* **Task goal**: Write out exactly the lines below that run from the one containing "sym(1.865, .012, -.13, -.1)], [SKIN])" through the one containing "sym(1.85, .068, -.125, .02)], [BROWN])", both included, with no other lines.

(Extracted entries Opens)

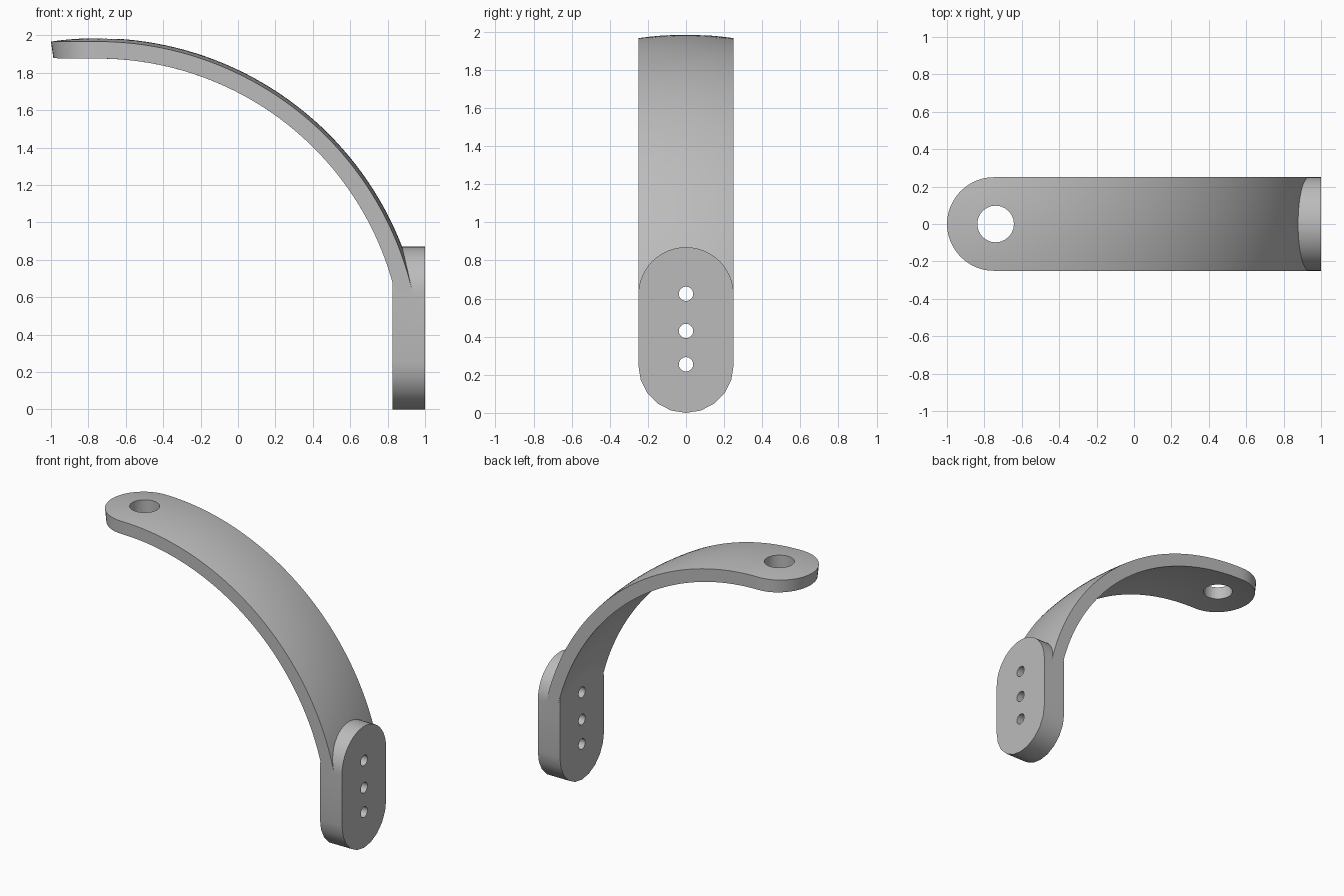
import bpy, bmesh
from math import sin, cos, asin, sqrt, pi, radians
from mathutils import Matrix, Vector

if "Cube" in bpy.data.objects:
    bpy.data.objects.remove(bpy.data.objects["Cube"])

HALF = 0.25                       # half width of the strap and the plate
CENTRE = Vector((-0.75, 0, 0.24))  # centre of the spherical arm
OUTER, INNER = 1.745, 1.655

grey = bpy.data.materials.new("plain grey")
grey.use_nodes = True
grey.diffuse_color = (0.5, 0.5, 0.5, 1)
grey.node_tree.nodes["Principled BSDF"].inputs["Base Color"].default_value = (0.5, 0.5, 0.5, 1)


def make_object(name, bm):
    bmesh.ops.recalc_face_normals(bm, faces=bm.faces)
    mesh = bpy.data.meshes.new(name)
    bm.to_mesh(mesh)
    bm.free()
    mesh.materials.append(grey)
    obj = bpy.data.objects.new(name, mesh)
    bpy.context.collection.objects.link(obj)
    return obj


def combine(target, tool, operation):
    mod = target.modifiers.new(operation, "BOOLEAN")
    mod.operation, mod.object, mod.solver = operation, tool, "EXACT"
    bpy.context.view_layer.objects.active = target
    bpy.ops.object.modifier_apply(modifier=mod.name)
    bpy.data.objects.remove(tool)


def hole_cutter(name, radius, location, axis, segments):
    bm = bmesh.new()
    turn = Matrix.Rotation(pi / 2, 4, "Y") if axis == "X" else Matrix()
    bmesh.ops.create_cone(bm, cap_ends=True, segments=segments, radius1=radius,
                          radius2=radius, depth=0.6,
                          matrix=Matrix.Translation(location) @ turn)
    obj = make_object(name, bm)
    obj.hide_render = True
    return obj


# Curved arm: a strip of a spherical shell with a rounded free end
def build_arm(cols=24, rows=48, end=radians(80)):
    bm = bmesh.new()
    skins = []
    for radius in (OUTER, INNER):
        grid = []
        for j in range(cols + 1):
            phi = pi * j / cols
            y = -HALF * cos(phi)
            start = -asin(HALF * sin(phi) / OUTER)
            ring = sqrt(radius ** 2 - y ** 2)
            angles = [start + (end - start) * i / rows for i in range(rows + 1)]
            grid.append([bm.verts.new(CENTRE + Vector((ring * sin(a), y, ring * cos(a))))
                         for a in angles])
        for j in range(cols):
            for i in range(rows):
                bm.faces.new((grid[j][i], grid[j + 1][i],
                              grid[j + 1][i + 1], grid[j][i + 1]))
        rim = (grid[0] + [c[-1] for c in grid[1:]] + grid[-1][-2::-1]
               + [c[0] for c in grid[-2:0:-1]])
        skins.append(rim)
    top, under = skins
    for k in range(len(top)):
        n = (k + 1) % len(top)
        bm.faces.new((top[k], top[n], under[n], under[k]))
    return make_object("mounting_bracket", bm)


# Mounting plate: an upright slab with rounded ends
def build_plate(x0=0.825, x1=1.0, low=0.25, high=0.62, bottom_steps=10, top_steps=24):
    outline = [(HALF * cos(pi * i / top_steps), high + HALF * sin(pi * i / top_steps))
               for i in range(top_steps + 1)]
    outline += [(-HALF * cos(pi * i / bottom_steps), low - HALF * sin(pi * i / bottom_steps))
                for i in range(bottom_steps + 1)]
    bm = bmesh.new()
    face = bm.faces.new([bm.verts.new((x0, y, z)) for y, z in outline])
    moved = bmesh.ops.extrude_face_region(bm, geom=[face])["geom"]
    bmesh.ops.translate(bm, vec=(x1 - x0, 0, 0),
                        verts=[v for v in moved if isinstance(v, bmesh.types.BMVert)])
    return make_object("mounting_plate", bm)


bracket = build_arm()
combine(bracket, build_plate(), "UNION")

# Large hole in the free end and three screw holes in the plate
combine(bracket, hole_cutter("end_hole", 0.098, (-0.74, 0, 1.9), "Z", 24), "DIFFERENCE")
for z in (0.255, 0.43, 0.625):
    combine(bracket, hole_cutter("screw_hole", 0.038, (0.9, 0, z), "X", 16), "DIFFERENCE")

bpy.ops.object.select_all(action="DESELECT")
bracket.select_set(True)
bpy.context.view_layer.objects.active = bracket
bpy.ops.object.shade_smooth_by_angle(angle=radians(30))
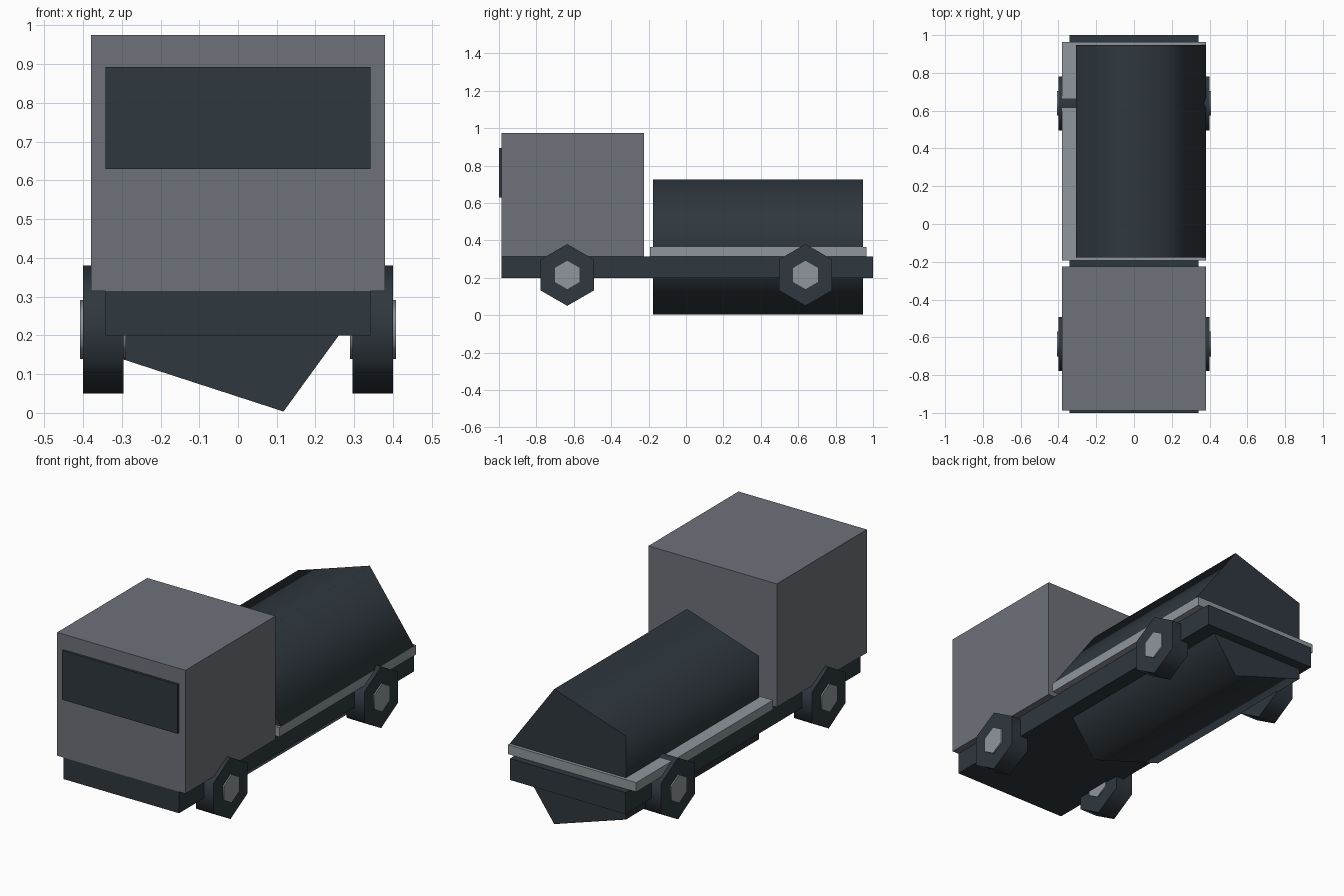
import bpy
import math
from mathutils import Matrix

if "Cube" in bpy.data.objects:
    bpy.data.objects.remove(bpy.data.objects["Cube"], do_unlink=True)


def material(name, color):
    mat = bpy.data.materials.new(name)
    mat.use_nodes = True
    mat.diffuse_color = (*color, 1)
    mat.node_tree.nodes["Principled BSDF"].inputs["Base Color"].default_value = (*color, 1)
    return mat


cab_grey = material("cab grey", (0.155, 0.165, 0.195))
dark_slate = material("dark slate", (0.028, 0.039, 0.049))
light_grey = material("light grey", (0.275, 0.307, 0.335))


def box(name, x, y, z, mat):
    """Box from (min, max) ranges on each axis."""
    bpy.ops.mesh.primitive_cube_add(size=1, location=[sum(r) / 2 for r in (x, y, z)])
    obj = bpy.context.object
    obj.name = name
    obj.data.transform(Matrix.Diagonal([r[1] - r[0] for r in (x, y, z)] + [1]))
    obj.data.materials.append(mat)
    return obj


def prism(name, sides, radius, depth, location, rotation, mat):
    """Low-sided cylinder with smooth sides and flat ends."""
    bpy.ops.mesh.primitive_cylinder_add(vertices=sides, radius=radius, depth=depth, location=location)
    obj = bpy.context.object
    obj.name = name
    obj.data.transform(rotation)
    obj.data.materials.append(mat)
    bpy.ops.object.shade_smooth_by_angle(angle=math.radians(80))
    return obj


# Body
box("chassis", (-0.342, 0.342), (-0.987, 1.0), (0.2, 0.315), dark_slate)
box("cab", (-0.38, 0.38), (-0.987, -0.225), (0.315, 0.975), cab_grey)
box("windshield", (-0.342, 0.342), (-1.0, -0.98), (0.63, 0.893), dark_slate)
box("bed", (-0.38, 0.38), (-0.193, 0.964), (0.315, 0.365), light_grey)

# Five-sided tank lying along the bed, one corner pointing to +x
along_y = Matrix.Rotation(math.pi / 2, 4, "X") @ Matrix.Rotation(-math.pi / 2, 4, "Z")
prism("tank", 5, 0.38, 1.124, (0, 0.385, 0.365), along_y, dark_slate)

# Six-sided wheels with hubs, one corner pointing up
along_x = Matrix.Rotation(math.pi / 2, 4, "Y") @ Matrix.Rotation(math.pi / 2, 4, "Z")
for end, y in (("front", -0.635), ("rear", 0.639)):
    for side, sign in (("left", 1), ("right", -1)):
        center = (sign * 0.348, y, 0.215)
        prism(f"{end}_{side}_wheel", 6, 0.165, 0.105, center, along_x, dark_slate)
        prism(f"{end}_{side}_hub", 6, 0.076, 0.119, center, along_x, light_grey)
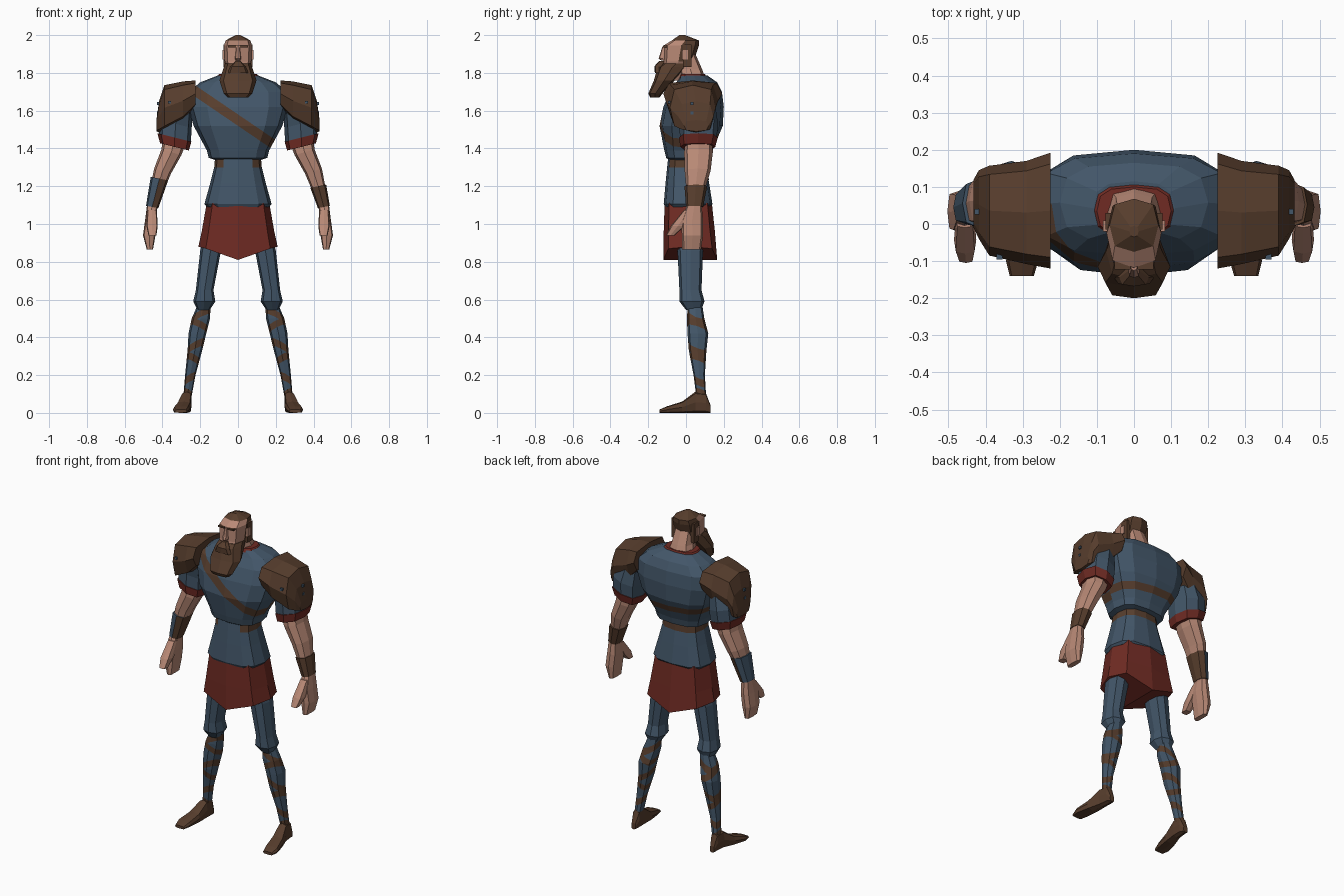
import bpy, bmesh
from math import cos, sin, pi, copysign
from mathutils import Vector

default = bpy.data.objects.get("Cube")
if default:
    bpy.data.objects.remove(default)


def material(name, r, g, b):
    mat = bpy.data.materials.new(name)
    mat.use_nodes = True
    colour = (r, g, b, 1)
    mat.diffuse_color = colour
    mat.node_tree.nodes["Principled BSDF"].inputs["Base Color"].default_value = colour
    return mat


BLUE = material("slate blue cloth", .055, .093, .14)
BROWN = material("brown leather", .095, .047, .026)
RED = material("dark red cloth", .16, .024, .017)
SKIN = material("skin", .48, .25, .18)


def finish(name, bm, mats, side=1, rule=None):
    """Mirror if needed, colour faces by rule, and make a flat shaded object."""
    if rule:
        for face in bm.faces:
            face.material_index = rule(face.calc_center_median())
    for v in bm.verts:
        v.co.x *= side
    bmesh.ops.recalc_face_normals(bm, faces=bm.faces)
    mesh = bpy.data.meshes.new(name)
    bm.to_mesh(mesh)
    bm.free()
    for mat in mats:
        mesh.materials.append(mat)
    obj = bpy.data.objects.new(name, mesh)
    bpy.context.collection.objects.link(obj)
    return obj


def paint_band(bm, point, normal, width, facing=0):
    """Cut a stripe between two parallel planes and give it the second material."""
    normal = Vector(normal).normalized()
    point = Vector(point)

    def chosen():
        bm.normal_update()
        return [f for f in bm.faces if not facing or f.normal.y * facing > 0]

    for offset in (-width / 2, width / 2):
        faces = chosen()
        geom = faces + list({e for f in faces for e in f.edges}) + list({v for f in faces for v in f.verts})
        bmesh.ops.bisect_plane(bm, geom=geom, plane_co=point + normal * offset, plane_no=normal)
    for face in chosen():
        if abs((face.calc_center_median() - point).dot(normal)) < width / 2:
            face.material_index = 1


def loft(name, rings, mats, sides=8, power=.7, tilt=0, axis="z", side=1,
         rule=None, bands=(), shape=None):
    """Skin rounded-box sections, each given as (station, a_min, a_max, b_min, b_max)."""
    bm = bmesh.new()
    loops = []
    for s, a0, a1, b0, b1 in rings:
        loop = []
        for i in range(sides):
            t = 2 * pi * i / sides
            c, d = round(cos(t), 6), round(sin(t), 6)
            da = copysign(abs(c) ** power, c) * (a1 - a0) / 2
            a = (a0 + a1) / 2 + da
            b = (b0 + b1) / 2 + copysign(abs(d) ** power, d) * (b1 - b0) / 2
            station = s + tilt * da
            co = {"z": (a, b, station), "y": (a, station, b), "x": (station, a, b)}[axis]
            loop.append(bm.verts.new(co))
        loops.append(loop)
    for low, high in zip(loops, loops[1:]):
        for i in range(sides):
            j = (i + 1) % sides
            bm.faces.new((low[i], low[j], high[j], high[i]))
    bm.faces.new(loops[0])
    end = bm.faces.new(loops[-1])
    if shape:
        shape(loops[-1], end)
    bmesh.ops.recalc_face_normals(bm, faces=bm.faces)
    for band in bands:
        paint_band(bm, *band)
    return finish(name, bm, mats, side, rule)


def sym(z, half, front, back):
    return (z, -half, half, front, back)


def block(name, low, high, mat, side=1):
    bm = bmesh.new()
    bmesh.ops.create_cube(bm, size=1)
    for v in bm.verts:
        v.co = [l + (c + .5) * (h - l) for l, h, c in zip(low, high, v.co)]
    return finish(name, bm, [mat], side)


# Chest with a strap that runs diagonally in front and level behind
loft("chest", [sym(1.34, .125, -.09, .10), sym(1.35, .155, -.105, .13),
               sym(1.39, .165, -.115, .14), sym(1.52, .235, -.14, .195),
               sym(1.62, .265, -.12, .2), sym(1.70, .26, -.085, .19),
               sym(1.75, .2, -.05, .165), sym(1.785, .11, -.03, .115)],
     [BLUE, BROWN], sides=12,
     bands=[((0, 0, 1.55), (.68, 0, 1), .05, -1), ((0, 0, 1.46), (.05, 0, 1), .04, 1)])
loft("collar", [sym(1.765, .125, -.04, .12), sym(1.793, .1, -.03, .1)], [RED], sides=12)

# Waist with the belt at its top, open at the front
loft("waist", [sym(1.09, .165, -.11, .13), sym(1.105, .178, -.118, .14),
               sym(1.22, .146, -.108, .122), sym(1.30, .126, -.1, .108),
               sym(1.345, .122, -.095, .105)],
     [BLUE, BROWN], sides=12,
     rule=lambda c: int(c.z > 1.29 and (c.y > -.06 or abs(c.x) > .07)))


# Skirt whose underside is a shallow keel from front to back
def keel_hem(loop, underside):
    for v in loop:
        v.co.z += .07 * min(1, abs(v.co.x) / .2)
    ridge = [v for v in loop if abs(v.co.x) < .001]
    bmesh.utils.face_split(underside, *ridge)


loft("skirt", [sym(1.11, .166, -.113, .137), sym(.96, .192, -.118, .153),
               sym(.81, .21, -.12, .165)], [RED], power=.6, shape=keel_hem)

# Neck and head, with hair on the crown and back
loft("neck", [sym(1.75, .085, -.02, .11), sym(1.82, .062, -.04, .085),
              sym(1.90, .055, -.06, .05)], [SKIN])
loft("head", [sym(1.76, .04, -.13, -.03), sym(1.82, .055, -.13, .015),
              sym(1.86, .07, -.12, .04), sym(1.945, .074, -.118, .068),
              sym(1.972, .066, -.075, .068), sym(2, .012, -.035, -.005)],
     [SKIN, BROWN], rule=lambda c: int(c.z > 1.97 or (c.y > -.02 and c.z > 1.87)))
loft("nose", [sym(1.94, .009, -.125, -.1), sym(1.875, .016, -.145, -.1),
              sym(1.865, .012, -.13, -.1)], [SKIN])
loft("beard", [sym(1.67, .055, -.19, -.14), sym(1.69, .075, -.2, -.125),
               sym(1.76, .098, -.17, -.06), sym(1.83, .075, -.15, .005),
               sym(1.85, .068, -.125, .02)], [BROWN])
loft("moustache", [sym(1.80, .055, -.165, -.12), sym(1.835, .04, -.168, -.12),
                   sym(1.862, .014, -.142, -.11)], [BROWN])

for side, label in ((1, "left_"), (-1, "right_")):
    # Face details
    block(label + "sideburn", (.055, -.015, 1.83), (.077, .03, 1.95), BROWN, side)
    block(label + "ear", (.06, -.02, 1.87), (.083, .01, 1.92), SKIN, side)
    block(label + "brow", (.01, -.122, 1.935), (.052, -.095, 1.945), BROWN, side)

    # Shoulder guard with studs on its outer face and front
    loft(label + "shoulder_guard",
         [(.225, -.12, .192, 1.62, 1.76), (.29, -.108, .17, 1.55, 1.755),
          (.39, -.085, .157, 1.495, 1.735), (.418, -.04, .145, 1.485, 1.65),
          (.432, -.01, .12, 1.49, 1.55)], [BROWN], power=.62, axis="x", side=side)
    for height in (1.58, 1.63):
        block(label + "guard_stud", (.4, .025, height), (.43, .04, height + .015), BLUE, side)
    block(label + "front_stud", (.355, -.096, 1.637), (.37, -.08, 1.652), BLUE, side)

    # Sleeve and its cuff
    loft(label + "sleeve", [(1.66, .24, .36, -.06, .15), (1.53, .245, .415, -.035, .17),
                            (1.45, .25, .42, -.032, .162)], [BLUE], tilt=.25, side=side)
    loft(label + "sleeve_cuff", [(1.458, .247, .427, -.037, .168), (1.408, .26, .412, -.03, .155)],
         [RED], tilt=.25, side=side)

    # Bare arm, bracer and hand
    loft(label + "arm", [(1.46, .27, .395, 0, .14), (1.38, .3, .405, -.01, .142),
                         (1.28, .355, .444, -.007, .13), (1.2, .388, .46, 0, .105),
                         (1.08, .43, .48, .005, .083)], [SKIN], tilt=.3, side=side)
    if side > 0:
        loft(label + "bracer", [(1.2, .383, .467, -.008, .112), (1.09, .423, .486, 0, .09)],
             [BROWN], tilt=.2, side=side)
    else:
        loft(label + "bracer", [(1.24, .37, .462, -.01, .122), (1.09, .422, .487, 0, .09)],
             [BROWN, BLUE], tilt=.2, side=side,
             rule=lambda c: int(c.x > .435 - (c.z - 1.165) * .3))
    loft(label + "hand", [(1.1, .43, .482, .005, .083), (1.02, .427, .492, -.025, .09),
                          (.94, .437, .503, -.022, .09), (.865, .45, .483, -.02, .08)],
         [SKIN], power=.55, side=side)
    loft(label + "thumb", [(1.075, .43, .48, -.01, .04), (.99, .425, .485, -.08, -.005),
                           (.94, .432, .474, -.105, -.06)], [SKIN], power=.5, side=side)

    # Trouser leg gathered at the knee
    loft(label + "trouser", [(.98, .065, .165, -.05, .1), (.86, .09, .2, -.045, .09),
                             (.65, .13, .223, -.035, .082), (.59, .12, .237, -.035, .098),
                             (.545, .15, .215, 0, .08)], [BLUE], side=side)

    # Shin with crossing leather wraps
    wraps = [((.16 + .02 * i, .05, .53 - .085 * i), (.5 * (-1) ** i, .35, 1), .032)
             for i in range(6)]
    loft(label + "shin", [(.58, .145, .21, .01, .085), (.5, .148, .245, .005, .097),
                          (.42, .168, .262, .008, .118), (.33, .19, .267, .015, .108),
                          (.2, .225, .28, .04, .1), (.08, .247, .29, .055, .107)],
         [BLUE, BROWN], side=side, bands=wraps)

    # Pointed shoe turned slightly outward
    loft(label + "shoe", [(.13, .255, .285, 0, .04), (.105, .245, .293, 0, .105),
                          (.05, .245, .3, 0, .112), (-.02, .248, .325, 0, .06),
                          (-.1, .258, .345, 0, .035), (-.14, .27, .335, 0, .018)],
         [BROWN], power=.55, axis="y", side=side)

(Extracted entries Closes)

* **Solved problem**:
              sym(1.865, .012, -.13, -.1)], [SKIN])
loft("beard", [sym(1.67, .055, -.19, -.14), sym(1.69, .075, -.2, -.125),
               sym(1.76, .098, -.17, -.06), sym(1.83, .075, -.15, .005),
               sym(1.85, .068, -.125, .02)], [BROWN])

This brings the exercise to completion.